How did you first get involved with synths and electronic sound?
I was working with music/sound from my late teens but got serious about creating and performing in my early 20’s. My approach was very analogue, working mostly with objects, turntables, internal mixer feedback, contact microphones and acoustic sounds. I didn’t work with synths early on, but occasionally I would get a chance to tinker around with old keyboards and other gear that friends had. Over the years I’ve had more opportunities to work with classic synths while working in certain studios and about 7 years ago Oren Ambarchi & I got invited to work at EMS in Stockholm for a 2-week residency. This was my first opportunity to spend some time with the Buchla and Serge synthesizers. I enjoyed the tactility and sound nature of the Buchla. The possibilities of sound were immense but I didn’t really feel a natural kinship with working in this way. We ended up using them more as processors for recorded or live sounds that we were making rather than sound generators themselves.
At the end of 2019 I worked at MESS for the first time with my collaborator James Rushford, while working on our album Sylva Sylvarum (our project name is Ora Clementi). I started exploring other synthesizers and keyboards at MESS that were a little more ‘user friendly’, such as the Korg PS-3200 and the Mellotron. I realized how many other wonderful tools were on site, and what a rare opportunity it was to access and work with them! This made me want to work here again as soon as I could.
How would you describe the sounds you make today?
My work is very much about texture, imperfection and the ambiguity of sound. I use acoustic sounds, close mic’ing, field-recording, my body/voice, electronics and traditional instruments. Whatever is needed for a project/piece.
Where do you find inspiration, what motivates you?
I find inspiration from nature and the not so natural urban sounds around me. I often incorporate sounds that exist in my home, neighborhood, places I visit etc. I like the surprises in these sounds – the unexpected behavior and patterns that emerge, especially within insect, bird and amphibian worlds, but even in plumbing, electrical hums and other sounds that we often tune out. I like the flawed and irregular nature of these types of sounds and it influences the way that I compose. I like to think of these things or use these sounds directly in a way that might bring a familiarity into a piece, but alters it, or weaves it with other sounds in a way that allows it to become something else.
I’m also very influenced by personal memories and the surreal way that sound can affect us during different stages of engagement or consciousness. I’m motivated to listen and to create work that lures the audience/listener into the work and opens their ears up to hearing things differently.
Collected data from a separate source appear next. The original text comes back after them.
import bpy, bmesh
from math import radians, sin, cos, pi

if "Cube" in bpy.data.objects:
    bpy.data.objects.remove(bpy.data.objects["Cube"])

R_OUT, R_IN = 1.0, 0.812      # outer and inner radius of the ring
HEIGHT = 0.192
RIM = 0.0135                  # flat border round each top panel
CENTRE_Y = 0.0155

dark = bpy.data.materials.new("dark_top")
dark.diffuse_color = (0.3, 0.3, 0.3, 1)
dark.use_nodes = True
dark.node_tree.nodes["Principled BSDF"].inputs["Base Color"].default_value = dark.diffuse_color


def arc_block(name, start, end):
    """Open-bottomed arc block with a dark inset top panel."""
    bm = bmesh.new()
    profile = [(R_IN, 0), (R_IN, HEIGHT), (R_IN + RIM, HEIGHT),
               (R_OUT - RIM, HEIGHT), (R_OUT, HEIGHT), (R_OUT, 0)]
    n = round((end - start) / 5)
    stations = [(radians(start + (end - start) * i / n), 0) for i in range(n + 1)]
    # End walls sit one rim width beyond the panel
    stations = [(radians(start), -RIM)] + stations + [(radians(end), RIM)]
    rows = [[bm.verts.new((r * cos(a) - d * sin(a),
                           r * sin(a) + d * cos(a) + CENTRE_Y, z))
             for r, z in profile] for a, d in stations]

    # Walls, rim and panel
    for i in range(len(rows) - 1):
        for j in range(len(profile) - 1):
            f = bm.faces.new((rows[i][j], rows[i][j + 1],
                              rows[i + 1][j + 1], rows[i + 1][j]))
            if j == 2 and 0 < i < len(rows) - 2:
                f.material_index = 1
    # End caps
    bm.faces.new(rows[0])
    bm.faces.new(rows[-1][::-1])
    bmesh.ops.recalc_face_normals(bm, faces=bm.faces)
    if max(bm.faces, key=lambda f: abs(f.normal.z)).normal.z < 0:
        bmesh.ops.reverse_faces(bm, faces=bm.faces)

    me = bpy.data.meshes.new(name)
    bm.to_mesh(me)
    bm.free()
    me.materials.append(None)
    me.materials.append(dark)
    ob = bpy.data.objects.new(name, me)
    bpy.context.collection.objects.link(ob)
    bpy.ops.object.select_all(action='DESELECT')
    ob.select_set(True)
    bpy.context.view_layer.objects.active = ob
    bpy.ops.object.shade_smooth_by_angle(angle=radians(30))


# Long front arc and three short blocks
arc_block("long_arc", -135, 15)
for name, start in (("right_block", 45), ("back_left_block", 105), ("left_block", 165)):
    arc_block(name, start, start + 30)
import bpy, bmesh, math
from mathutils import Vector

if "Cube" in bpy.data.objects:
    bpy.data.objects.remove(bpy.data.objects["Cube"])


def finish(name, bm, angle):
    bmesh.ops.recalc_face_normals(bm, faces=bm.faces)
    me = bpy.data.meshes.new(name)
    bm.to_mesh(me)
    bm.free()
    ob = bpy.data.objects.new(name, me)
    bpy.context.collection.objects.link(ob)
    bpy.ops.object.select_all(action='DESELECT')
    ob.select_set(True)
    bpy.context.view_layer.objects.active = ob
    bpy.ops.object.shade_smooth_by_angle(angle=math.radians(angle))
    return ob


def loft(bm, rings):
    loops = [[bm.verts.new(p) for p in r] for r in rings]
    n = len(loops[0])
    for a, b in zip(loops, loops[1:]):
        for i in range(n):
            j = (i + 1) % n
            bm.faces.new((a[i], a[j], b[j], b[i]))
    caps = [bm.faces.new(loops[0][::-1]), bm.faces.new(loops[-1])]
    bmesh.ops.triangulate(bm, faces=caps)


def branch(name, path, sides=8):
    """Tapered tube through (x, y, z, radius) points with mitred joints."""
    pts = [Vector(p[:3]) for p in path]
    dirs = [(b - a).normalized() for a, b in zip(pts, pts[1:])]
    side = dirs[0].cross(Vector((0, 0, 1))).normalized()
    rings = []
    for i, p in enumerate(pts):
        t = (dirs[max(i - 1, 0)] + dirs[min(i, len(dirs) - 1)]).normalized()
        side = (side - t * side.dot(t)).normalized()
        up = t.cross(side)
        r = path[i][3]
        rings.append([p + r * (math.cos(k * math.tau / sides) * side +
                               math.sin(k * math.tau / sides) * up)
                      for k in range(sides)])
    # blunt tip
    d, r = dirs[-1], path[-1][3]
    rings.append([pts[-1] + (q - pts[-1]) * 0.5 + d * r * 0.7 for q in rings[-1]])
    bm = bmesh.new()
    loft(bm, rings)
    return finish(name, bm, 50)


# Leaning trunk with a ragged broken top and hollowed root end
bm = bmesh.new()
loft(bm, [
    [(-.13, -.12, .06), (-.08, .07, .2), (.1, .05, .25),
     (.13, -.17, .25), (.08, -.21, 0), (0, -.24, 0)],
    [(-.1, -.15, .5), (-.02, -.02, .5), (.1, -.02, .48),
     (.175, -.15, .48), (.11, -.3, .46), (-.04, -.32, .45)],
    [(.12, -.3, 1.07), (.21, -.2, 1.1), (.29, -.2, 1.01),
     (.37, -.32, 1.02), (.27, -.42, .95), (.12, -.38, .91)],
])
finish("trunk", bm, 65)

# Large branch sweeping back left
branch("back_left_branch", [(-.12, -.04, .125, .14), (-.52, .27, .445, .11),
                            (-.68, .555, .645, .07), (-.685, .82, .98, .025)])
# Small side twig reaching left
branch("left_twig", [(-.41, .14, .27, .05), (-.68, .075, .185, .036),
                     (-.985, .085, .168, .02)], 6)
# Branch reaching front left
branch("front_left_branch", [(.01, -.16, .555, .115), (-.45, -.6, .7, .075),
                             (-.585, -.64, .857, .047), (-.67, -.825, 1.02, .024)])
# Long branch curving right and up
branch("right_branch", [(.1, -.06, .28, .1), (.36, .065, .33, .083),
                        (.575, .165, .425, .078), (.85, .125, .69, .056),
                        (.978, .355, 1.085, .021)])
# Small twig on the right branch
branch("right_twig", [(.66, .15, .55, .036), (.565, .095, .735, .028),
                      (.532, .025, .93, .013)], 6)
I hope that they will enter the work themselves and have their own unique experience of it.
What’s been one of the most rewarding or satisfying moments of your journey so far?
When I can feel that my artistic intentions are translating to listeners.
I am also so grateful to be part of such an incredible community of artists spread all over the world. To have become friends and collaborators with artists whose work has been so important/formative to me and to have regular exchange and inspiration from artists in my field is something I really treasure. As someone who always dreamt of travelling when I was young, It’s also an incredible gift to have the opportunity to travel to share my work all over the world.
And the most challenging?
Starting something new… !
It’s exciting but it’s always daunting. Where to begin? How will the piece manifest… where will it come from? with what? etc. The unknown is always a little overwhelming, but also exciting.
Also, to be honest, survival(!).
Do you have a current ‘go to’ set up at MESS? Any favourite machines or combos that you’re currently digging?
I’ve been trying something different each time that I come into MESS, but i have gone back to spend more time with a few instruments in particular. Very much not a synthesizer instrument – the Rhodes – is one I can’t seem to get enough of. I’ve always loved its sound and it’s been a pleasure to play with it. I’ve also used the Prophet VS a few times as it’s a lot of fun. A combination of nostalgia and just wonderfully diverse and wacky sounds to play with. In my solo work I don’t use a lot of melodic elements but in my duos with James & Oren it can go more in this territory sometimes which opens up more possibilities for these instruments.
Some of the drum machines and small synth pedals have been great to construct textural sounds as well.
Are there any machines in the MESS collection you’ve had your eye on but haven’t tried yet?
I was really looking forward to working with the Fairlight when we were here, but it’s unfortunately out for the summer. No idea what we would have done with it, but we’re big fans of many artists who worked with it when it first came on the scene so it would have been great to try out. Next time!
If you could give yourself one piece of advice when you first started what would it be?
“Don’t get too caught up in self-analysis & put yourself out there more”.
I have been an avid music listener and collector for years and was already very knowledgeable about experimental music before I started working with sound seriously. I worked in shops, did radio shows and was quite obsessive about music, but when it came to performing and recording my work I was quite inhibited for the first several years. I always felt strong in my artistic ideas, but I would shoot myself in the foot a lot when it came to putting myself out there all the time.
In the end it’s all part of your practice though, there’s no rush, it was just my process.